By: JANIS MACKEY FRAYER
BEIJING — The crowd packed into Tiananmen Square roared and raised their fists as Communist China’s founding father strode onto the stage in the summer of 1966,
recalls Yu Xiangzhen.
“We went crazy,” the retired journalist said nearly 50 years later. “We shouted, ‘Long live Chairman Mao!’ until I lost my voice.”
Yu, who was 13 at the time, was witnessing the start of one of the most traumatic periods in China’s long history.
Mao launched what became known as the Cultural Revolution on May 16, 1966. He
sought to “purify” the country of capitalists, non-believers and anyone who questioned the preeminence of his own ideology.
He called on the working class to rise up against “representatives of the bourgeoisie,” triggering a decade of upheaval that saw real or imagined enemies persecuted and driven from their homes and jobs. Millions more were uprooted from cities and sent to the countryside to work, and the economy contracted dramatically.
There is no official death toll for the 10-year period, but scholars Roderick MacFarquhar and Michael Schoenhals wrote in “Mao’s Last Revolution” that 1.5 million people died of hunger, torture, execution and suicide in rural China alone.

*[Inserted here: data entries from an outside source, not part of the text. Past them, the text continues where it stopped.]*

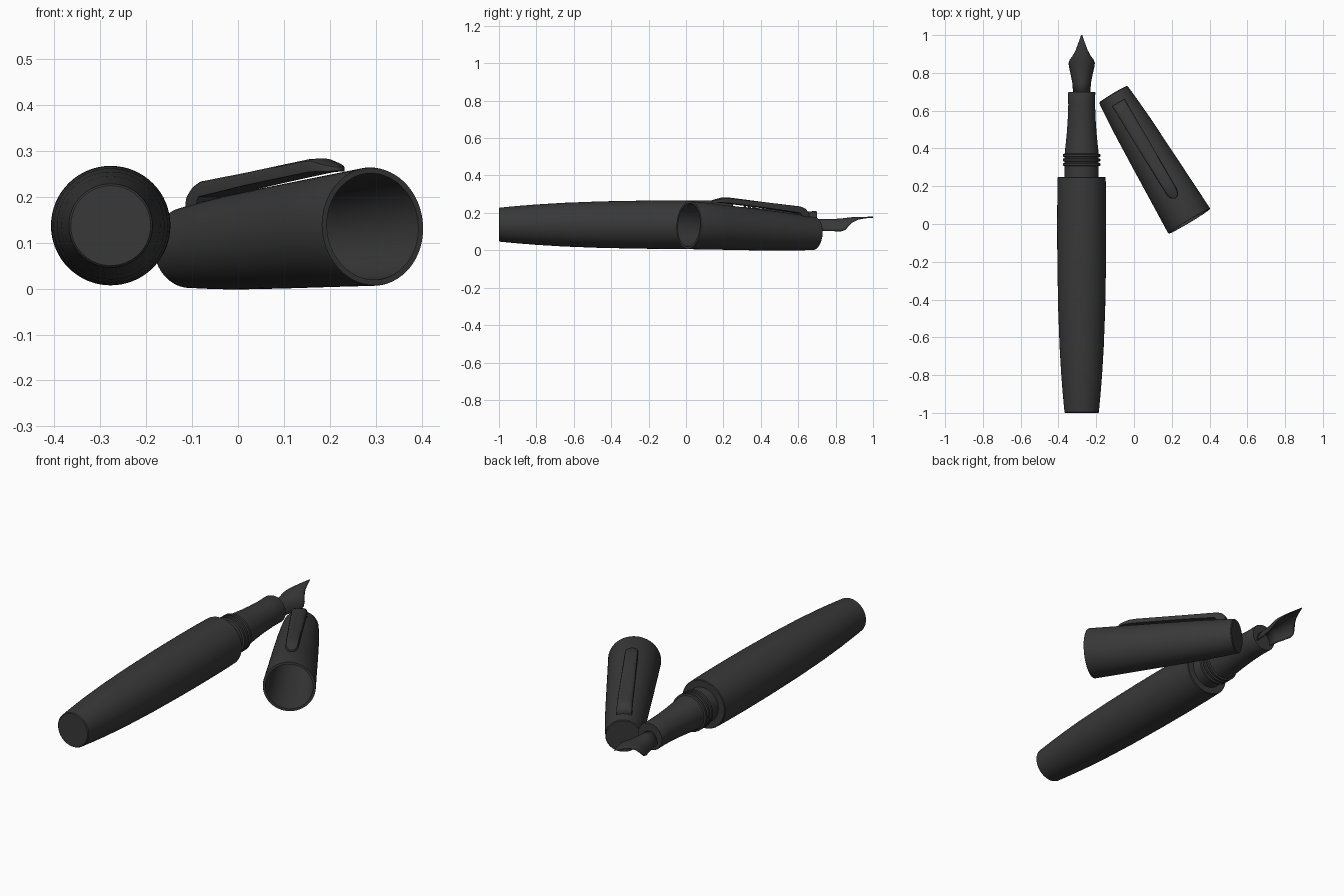
import bpy, bmesh, math
from mathutils import Matrix, Vector

if "Cube" in bpy.data.objects:
    bpy.data.objects.remove(bpy.data.objects["Cube"])

dark = bpy.data.materials.new("dark_resin")
dark.diffuse_color = (0.04, 0.04, 0.04, 1)
dark.use_nodes = True
dark.node_tree.nodes["Principled BSDF"].inputs["Base Color"].default_value = dark.diffuse_color


def finish(bm, name, matrix, angle=35):
    bmesh.ops.recalc_face_normals(bm, faces=bm.faces)
    me = bpy.data.meshes.new(name)
    bm.to_mesh(me)
    bm.free()
    me.materials.append(dark)
    ob = bpy.data.objects.new(name, me)
    bpy.context.collection.objects.link(ob)
    ob.matrix_world = matrix
    bpy.ops.object.select_all(action='DESELECT')
    ob.select_set(True)
    bpy.context.view_layer.objects.active = ob
    bpy.ops.object.shade_smooth_by_angle(angle=math.radians(angle))
    return ob


def loft(bm, rings, closed=True):
    """Skin a list of rings (each a list of points) with quads."""
    vs = [[bm.verts.new(p) for p in ring] for ring in rings]
    n = len(rings[0])
    for a, b in zip(vs, vs[1:]):
        for i in range(n if closed else n - 1):
            j = (i + 1) % n
            bm.faces.new((a[i], a[j], b[j], b[i]))
    if closed:
        bm.faces.new(vs[0])
        bm.faces.new(vs[-1])


def lathe(name, profile, matrix, seg=64):
    """Revolve (y, radius) pairs around local Y; both ends are capped."""
    bm = bmesh.new()
    loft(bm, [[(r * math.cos(2 * math.pi * i / seg), y, r * math.sin(2 * math.pi * i / seg))
               for i in range(seg)] for y, r in profile])
    return finish(bm, name, matrix)


pen = Matrix.Translation((-0.277, 0, 0.137))

# Barrel
lathe("barrel", [(-1, 0.087), (-0.996, 0.091), (-0.9, 0.1), (-0.8, 0.108), (-0.65, 0.117),
                 (-0.45, 0.1245), (-0.2, 0.129), (0, 0.130), (0.15, 0.129),
                 (0.246, 0.127), (0.25, 0.124)], pen)

# Grip section with three thread ridges
grip = [(0.24, 0.09)]
for y in (0.315, 0.339, 0.363):
    grip += [(y - 0.009, 0.09), (y - 0.006, 0.099), (y + 0.006, 0.099), (y + 0.009, 0.09)]
grip += [(0.42, 0.085), (0.48, 0.079), (0.55, 0.074), (0.63, 0.071), (0.695, 0.072), (0.7, 0.07)]
lathe("grip_section", grip, pen)

# Nib: arched sheet, stations are (y, half width, crown z, edge z)
nib = [(0.68, 0.044, 0.166, 0.105), (0.75, 0.050, 0.167, 0.104), (0.80, 0.060, 0.168, 0.102),
       (0.83, 0.067, 0.170, 0.102), (0.852, 0.070, 0.173, 0.110), (0.87, 0.063, 0.175, 0.129),
       (0.89, 0.048, 0.177, 0.149), (0.92, 0.032, 0.178, 0.164), (0.96, 0.017, 0.179, 0.172),
       (1.0, 0.003, 0.180, 0.176)]
bm = bmesh.new()
loft(bm, [[(w * math.sin(a), y, e - 0.137 + (t - e) * math.cos(a))
           for a in (math.pi * (k / 16 - 0.5) for k in range(17))] for y, w, t, e in nib], False)
ob = finish(bm, "nib", pen)
sol = ob.modifiers.new("thickness", 'SOLIDIFY')
sol.thickness = 0.006
sol.offset = -1 if ob.data.polygons[len(ob.data.polygons) // 2].normal.z > 0 else 1

# Cap frame: local Y runs from the closed end to the open mouth
start, end = Vector((-0.110, 0.687, 0.089)), Vector((0.293, 0.015, 0.135))
ydir = (end - start).normalized()
xdir = ydir.cross(Vector((0, 0, 1))).normalized()
cap = Matrix((xdir, ydir, xdir.cross(ydir))).transposed().to_4x4()
cap.translation = start
length = (end - start).length

# Hollow cap: outer wall, lip, inner wall, inner floor
outer = [(0, 0.084), (0.004, 0.088), (0.1, 0.096), (0.2, 0.103), (0.4, 0.1125),
         (0.6, 0.121), (length - 0.004, 0.129), (length, 0.128)]
inner = [(length, 0.116), (0.6, 0.108), (0.3, 0.096), (0.06, 0.08)]
lathe("cap", outer + inner, cap)

# Clip: stations are (distance, half width, top height, underside height)
clip = [(0.058, 0.036, 0.106, 0.080), (0.064, 0.038, 0.117, 0.082), (0.082, 0.038, 0.132, 0.084),
        (0.105, 0.038, 0.139, 0.088), (0.115, 0.038, 0.140, 0.104), (0.3, 0.036, 0.148, 0.117),
        (0.45, 0.034, 0.156, 0.125), (0.55, 0.033, 0.161, 0.130), (0.58, 0.032, 0.160, 0.131),
        (0.615, 0.030, 0.150, 0.130), (0.635, 0.023, 0.144, 0.129), (0.645, 0.014, 0.141, 0.129),
        (0.650, 0.005, 0.139, 0.129)]
bm = bmesh.new()
rings = []
for s, w, t, b in clip:
    half = [(1, b), (1, b + (t - b) * 0.6), (0.9, b + (t - b) * 0.82), (0.7, t - 0.002), (0.35, t)]
    rings.append([(w * k, s, h) for k, h in half] + [(-w * k, s, h) for k, h in reversed(half)])
loft(bm, rings)
finish(bm, "clip", cap)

A similar number were permanently maimed, they estimated.
“China was like a madhouse,” prominent Beijing-based historian Zhang Lifan told NBC News. “Mao Zedong should take most of the responsibility but it was a collective crime — all of China should clean the residue of the Cultural Revolution.”

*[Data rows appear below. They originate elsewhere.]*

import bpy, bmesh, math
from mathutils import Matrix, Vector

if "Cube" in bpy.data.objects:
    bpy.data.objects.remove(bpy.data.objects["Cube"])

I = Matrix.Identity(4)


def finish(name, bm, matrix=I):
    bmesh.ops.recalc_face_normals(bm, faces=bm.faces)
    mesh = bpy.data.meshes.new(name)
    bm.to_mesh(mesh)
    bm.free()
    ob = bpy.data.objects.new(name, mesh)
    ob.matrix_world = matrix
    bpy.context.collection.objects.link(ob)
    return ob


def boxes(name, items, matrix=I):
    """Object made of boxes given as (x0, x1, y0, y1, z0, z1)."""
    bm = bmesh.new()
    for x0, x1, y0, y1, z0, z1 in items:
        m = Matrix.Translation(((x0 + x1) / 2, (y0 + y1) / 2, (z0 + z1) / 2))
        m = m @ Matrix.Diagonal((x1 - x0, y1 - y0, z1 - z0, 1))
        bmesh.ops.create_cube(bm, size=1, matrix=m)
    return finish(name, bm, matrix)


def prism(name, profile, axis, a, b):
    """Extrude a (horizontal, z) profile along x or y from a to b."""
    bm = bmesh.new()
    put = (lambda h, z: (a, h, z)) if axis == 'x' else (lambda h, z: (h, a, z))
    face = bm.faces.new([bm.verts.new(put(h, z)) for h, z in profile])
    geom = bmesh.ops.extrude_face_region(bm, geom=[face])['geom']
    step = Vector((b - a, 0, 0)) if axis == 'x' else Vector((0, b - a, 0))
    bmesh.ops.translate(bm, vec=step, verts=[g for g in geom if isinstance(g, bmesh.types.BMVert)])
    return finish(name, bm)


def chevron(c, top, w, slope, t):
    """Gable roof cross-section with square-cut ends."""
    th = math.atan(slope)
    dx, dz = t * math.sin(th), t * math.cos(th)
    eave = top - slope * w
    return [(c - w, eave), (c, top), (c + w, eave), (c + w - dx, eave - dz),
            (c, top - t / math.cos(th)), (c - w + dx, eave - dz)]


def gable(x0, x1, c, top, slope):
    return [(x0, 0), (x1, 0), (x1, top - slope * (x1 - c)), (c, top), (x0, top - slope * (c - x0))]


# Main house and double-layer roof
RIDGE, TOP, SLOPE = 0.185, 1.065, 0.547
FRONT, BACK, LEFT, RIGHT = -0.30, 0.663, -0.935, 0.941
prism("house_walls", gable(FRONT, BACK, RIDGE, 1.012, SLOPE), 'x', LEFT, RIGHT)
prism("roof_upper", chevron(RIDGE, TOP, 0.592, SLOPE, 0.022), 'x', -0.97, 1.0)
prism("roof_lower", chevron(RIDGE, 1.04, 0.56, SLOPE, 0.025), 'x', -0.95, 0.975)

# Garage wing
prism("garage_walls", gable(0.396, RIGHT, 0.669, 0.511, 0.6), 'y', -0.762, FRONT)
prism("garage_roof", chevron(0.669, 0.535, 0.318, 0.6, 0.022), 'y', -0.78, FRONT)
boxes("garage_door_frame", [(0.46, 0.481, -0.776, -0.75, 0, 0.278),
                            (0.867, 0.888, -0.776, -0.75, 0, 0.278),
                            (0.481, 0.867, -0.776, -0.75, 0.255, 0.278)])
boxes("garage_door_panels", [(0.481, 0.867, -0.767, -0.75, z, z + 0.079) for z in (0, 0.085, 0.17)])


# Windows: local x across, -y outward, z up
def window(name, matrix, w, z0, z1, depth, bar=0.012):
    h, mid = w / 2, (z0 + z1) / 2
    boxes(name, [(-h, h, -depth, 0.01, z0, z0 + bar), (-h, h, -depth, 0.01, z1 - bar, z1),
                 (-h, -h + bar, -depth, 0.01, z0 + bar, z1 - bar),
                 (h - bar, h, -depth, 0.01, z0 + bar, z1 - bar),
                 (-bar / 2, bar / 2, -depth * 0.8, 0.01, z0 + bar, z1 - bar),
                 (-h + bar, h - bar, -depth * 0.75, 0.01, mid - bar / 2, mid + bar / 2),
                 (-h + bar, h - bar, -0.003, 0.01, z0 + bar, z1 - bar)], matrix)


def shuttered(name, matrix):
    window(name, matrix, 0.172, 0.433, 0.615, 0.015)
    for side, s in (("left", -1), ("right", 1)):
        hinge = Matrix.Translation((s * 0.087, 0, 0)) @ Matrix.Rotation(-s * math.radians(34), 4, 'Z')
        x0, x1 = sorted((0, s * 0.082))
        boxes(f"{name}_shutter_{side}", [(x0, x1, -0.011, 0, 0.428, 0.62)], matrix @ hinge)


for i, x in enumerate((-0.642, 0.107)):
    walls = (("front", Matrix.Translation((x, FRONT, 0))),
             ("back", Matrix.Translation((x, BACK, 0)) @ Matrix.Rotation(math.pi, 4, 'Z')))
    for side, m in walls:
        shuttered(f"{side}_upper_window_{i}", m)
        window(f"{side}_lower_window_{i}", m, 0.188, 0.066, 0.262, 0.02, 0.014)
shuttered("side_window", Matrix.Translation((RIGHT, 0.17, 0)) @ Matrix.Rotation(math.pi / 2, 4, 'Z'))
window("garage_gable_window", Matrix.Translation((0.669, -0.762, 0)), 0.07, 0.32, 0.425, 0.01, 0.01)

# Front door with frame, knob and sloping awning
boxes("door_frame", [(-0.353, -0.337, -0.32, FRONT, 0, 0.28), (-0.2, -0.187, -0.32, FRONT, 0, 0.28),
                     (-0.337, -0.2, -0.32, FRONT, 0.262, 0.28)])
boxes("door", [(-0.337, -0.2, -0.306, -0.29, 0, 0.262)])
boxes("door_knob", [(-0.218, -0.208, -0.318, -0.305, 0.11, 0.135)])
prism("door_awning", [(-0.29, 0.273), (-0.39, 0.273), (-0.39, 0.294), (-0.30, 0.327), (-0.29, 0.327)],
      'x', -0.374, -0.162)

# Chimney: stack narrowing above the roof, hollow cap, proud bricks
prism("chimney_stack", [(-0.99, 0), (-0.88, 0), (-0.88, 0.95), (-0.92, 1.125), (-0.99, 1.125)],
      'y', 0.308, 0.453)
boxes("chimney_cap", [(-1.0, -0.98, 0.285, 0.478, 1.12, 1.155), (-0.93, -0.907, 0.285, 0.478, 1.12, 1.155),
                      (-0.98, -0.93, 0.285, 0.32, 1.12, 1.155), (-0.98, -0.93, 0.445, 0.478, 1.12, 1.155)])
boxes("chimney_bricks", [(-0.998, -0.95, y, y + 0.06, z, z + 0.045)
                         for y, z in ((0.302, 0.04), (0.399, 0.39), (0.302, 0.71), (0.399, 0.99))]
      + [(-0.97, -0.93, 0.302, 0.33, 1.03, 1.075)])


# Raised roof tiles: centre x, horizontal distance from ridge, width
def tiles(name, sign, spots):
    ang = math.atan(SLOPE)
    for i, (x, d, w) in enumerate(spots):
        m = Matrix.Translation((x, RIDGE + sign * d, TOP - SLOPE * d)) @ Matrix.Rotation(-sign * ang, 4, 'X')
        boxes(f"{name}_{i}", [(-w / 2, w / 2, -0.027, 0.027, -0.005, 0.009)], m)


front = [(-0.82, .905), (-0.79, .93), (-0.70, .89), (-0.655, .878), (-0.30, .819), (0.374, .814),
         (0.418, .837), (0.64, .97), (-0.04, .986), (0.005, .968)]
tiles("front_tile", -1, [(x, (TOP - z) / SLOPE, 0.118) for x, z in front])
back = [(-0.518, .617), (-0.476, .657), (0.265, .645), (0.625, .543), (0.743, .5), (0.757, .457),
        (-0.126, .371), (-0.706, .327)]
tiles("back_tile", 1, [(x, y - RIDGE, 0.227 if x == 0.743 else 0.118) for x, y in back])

Yu, the former journalist, was a member of Red Guard student mobs that fomented violence in many schools. At Mao’s bidding, children turned on parents and teachers, and parts of the country descended into anarchy. [FULL STORY]